The Court will now proceed to inquire how far such forfeiture may have been incurred, by taking on board the cannon, gun-carriages, an arm chest, thirteen casks of powder, six barrels of flour, and the cannon ball; which are the allegations contained in the different libels, and on which only the parties are properly at issue.
The taking on board of these articles with or without a permit, is urged as a ground of condemnation on the part of the United States, under the 5th section of the supplementary embargo law, which passed the 9th January, 1808, which subjects to forfeiture every vessel of this description, with her cargo, that shall take on board any specie, or goods, wares, or merchandise, other than the provisions and sea stores necessary for the voyage.
Whether goods, wares, and merchandises, and cargo, as used in this section, be convertible terms, or whether sea stores, according to the general and vulgar acceptation of these terms, do not include guns, ammunition, &c. do not appear questions on which the Court is called upon to give an opinion. If the public officer to whom the execution and interpretation of these laws in this respect were necessarily confided, have been in the habit of considering articles when taken on board,
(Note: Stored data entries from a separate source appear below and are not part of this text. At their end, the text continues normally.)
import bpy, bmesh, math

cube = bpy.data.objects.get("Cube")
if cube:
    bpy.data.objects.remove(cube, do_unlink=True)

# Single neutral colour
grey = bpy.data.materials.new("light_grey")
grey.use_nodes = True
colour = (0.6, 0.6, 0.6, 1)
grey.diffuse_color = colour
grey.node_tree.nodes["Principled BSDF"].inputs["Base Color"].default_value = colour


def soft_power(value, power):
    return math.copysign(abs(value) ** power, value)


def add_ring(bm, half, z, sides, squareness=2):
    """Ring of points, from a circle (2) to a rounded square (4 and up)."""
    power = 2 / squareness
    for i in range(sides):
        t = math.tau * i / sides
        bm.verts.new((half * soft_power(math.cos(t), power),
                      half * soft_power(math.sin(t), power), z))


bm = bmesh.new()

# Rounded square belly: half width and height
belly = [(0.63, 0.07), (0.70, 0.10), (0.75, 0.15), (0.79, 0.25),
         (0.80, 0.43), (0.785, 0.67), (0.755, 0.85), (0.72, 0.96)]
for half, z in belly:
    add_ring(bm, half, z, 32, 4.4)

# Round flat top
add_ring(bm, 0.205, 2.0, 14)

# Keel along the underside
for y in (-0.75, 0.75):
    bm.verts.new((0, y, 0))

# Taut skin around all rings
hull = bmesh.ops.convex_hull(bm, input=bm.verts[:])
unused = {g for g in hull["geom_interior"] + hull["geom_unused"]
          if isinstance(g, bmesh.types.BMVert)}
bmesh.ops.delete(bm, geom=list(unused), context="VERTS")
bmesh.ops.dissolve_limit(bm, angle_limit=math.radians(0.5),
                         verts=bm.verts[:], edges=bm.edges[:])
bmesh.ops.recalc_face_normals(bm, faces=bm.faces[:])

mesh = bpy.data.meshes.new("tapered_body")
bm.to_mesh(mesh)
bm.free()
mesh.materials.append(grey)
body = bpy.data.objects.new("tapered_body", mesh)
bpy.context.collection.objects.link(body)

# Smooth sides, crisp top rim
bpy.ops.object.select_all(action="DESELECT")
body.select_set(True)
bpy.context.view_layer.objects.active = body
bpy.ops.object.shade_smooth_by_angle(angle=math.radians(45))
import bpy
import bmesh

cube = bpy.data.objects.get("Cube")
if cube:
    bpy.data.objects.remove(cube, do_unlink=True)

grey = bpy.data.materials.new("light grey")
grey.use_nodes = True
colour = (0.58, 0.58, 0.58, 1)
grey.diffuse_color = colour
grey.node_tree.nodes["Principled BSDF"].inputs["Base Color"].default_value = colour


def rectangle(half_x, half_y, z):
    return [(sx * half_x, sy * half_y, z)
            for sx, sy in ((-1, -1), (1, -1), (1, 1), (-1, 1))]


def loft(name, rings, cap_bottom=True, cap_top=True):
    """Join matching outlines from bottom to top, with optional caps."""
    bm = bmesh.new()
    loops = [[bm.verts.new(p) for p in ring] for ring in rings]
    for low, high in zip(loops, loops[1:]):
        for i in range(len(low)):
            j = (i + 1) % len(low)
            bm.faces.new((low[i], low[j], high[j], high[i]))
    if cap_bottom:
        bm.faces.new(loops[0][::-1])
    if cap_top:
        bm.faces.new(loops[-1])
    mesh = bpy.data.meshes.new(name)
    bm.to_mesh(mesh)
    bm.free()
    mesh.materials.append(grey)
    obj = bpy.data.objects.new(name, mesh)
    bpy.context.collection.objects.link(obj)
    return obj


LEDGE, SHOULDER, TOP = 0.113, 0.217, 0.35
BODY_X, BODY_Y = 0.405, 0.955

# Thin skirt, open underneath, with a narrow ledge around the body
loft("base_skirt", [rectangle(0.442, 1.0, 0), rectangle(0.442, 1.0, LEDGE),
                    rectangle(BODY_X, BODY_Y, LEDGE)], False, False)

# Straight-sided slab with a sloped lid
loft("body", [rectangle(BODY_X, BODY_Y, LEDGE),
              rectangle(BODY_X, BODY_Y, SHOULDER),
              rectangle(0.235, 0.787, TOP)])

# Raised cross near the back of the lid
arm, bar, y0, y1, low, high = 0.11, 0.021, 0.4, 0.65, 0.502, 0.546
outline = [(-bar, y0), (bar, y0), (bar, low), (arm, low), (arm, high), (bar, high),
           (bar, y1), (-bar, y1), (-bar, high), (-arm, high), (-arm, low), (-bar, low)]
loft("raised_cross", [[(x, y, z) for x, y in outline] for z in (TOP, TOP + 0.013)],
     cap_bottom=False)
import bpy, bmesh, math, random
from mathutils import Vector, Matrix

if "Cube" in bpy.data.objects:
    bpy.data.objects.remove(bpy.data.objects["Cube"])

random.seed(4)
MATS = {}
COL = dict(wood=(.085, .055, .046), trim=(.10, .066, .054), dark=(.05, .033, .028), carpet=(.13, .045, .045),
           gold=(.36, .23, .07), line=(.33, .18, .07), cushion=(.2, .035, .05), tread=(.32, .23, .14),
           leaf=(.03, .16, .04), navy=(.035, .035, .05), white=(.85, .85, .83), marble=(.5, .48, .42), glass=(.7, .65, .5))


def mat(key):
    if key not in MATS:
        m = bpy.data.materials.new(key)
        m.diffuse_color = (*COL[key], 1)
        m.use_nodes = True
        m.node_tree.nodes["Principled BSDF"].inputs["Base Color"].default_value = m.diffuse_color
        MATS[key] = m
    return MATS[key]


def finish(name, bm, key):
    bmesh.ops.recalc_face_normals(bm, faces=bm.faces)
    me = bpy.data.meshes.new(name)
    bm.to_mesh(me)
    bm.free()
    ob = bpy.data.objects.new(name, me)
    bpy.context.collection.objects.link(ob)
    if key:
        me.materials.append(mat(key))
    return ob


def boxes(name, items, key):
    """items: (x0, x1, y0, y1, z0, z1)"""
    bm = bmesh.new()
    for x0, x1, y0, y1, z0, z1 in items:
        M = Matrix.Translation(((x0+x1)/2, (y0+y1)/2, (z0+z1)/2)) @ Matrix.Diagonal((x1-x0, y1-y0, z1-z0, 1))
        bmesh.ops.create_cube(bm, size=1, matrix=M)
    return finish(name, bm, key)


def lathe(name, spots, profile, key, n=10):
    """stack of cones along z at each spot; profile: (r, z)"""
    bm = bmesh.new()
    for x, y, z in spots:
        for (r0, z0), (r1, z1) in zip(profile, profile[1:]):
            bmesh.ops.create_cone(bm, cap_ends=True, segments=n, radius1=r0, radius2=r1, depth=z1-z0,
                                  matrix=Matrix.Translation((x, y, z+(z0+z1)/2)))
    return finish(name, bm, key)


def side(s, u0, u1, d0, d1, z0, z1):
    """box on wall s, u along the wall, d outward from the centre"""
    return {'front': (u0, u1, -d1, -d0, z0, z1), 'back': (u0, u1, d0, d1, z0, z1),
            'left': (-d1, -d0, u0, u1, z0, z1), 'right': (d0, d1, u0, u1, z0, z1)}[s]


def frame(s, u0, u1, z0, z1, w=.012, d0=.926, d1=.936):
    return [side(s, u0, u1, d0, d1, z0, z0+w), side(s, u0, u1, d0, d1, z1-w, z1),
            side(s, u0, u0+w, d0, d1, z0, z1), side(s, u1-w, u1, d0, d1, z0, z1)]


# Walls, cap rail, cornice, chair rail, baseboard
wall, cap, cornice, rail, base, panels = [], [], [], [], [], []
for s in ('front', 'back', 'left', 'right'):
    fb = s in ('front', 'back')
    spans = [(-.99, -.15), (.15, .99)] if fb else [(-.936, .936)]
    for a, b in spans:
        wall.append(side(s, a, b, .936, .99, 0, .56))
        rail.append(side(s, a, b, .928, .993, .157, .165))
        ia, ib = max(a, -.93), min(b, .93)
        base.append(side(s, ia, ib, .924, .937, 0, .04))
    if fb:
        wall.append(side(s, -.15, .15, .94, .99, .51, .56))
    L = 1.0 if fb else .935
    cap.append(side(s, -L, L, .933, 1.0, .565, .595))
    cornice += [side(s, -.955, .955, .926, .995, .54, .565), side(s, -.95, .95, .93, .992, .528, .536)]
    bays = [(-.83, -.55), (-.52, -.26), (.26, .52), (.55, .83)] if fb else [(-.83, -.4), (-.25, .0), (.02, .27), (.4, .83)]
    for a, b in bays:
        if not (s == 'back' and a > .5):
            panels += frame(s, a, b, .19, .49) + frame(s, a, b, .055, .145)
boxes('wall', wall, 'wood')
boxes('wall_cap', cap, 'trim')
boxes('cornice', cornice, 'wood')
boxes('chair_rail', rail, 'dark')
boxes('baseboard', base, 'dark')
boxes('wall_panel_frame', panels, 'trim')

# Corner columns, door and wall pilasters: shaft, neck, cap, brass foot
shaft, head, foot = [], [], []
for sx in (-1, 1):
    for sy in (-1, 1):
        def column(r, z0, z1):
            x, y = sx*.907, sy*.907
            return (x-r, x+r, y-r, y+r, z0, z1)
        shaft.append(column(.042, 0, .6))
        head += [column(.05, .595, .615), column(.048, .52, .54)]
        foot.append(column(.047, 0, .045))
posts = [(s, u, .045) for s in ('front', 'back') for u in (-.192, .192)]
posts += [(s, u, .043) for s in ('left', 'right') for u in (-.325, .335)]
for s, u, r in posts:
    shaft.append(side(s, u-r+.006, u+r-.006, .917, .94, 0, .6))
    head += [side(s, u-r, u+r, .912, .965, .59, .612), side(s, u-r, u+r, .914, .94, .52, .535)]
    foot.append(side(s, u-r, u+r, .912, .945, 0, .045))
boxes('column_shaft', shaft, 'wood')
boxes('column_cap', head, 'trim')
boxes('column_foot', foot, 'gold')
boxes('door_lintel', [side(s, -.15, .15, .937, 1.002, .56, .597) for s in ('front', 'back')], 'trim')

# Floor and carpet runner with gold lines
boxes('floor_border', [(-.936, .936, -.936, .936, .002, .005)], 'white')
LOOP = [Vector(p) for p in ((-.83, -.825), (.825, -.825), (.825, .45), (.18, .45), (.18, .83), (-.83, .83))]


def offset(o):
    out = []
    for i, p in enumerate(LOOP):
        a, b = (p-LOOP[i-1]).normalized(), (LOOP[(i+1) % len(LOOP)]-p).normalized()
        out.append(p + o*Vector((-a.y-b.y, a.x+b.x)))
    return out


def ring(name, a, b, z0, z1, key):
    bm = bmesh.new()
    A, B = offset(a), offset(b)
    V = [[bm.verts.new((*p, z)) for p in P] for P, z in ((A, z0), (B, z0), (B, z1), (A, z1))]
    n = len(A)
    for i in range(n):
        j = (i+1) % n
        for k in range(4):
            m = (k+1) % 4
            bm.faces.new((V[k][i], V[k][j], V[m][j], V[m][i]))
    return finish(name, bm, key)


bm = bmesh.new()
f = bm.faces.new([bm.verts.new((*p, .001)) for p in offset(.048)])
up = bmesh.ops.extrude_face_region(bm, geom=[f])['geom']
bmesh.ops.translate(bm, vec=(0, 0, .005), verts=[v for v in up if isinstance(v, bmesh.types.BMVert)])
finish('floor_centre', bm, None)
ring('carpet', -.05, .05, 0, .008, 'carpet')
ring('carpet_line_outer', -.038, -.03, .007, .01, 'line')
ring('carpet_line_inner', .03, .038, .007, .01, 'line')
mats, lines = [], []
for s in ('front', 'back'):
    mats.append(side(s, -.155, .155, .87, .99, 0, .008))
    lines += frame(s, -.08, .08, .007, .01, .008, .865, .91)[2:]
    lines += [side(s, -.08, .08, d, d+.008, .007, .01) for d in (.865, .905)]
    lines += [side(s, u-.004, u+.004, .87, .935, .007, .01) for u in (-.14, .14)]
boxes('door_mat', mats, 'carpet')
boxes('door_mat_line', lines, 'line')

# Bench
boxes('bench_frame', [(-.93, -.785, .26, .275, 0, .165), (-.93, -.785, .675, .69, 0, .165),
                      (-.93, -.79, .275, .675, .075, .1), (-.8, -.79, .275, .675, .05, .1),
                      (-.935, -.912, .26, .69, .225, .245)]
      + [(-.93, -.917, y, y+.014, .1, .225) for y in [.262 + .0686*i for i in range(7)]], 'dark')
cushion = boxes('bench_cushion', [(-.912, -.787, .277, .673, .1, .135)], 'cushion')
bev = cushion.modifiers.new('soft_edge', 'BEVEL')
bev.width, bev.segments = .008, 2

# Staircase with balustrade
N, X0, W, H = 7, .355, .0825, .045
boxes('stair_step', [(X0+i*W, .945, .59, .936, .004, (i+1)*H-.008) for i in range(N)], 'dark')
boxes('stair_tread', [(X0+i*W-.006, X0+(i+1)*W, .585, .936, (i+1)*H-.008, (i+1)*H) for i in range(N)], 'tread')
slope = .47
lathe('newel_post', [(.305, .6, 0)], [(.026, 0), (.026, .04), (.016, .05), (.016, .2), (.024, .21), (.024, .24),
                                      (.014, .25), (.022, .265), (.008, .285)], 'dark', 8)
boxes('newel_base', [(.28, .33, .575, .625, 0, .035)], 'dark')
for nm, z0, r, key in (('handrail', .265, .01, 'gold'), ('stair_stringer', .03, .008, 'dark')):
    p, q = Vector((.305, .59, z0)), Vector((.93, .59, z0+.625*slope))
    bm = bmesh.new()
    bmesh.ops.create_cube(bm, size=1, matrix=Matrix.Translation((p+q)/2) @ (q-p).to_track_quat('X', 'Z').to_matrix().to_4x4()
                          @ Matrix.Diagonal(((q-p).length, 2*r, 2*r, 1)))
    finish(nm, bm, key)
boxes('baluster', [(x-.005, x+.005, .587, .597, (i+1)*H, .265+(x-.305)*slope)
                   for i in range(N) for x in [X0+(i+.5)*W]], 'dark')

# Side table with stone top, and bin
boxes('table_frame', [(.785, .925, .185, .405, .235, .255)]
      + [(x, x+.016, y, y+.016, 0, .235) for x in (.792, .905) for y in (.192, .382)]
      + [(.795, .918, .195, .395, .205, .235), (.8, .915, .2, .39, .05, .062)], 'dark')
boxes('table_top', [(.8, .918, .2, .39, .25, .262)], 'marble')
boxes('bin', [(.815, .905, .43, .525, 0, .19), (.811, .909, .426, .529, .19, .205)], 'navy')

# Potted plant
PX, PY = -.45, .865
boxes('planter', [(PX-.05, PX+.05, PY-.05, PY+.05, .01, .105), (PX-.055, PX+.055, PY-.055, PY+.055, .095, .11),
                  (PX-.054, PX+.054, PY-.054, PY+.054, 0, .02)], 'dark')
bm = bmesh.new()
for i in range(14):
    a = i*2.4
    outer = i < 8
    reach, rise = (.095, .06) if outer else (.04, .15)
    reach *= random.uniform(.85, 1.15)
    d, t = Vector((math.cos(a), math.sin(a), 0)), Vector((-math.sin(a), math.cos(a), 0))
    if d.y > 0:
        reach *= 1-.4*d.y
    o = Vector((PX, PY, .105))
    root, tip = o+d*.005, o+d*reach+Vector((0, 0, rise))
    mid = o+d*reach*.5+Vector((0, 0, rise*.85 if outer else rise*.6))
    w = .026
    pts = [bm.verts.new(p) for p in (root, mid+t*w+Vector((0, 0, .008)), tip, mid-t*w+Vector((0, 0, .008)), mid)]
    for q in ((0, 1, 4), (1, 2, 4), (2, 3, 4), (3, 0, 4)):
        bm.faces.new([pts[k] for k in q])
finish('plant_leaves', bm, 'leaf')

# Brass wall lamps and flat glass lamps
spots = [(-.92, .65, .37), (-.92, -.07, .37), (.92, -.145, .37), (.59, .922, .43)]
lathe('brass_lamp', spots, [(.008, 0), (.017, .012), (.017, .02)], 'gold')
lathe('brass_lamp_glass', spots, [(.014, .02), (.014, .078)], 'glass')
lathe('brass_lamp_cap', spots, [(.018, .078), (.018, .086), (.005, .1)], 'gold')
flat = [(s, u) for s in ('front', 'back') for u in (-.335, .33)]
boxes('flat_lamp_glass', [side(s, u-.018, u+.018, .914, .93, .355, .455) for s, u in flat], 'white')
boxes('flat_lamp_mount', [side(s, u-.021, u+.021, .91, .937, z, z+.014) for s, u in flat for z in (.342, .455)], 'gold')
either for the consumption of the crew, or for the armament, equipment, and defence of a vessel, as comprehended within this exception; and if the practice of merchants has conformed to this understanding, a Court, in case of forfeiture particularly, will look very unwillingly elsewhere for a different meaning. The truth is, all the articles which the libel alleges the Isabella to have had on board, were goods, wares, or merchandise; but if they were taken on board under the inspection of the proper officer, and as sea stores, this Court, where the transaction was fair on both sides, would hesitate very much before it pronounced that they were not provisions and sea stores necessary for the voyage.
It being admitted by the claim, that all the articles except the plank were on board, it becomes important, under the view which the Court is disposed to take of this subject, to see in what manner they got there.
That there was a permit for the six cannon and their implements, is a fact about which there is no dispute. Mr. Leayeraft, one of the inspectors and a witness for the United States, proves it. Taking his testimony in connexion with that of Messrs. Gillespie, Reins, Marselus, and Arthur, the Court has no doubt that a permit was also granted for the six barrels of flour. Mr. Gillespie says expressly there were two permits in the hands of Mr. Leay craft when the lighter was loading, one for the guns and their implements and the arm chest, and the other for the flour and some small stores. That all these articles were put into the lighter under the immediate eye and inspection of Mr. Leaycraft is abundantly proved, who must have been too vigilant an officer not to have seen what was going on, and too faithful, according to his own account, to have consented to it without the sanction of his superiors. Whether the guns were the same which came in the brig from the West Indies, or whether any came in her, has been much agitated. The evidence on this point is not satis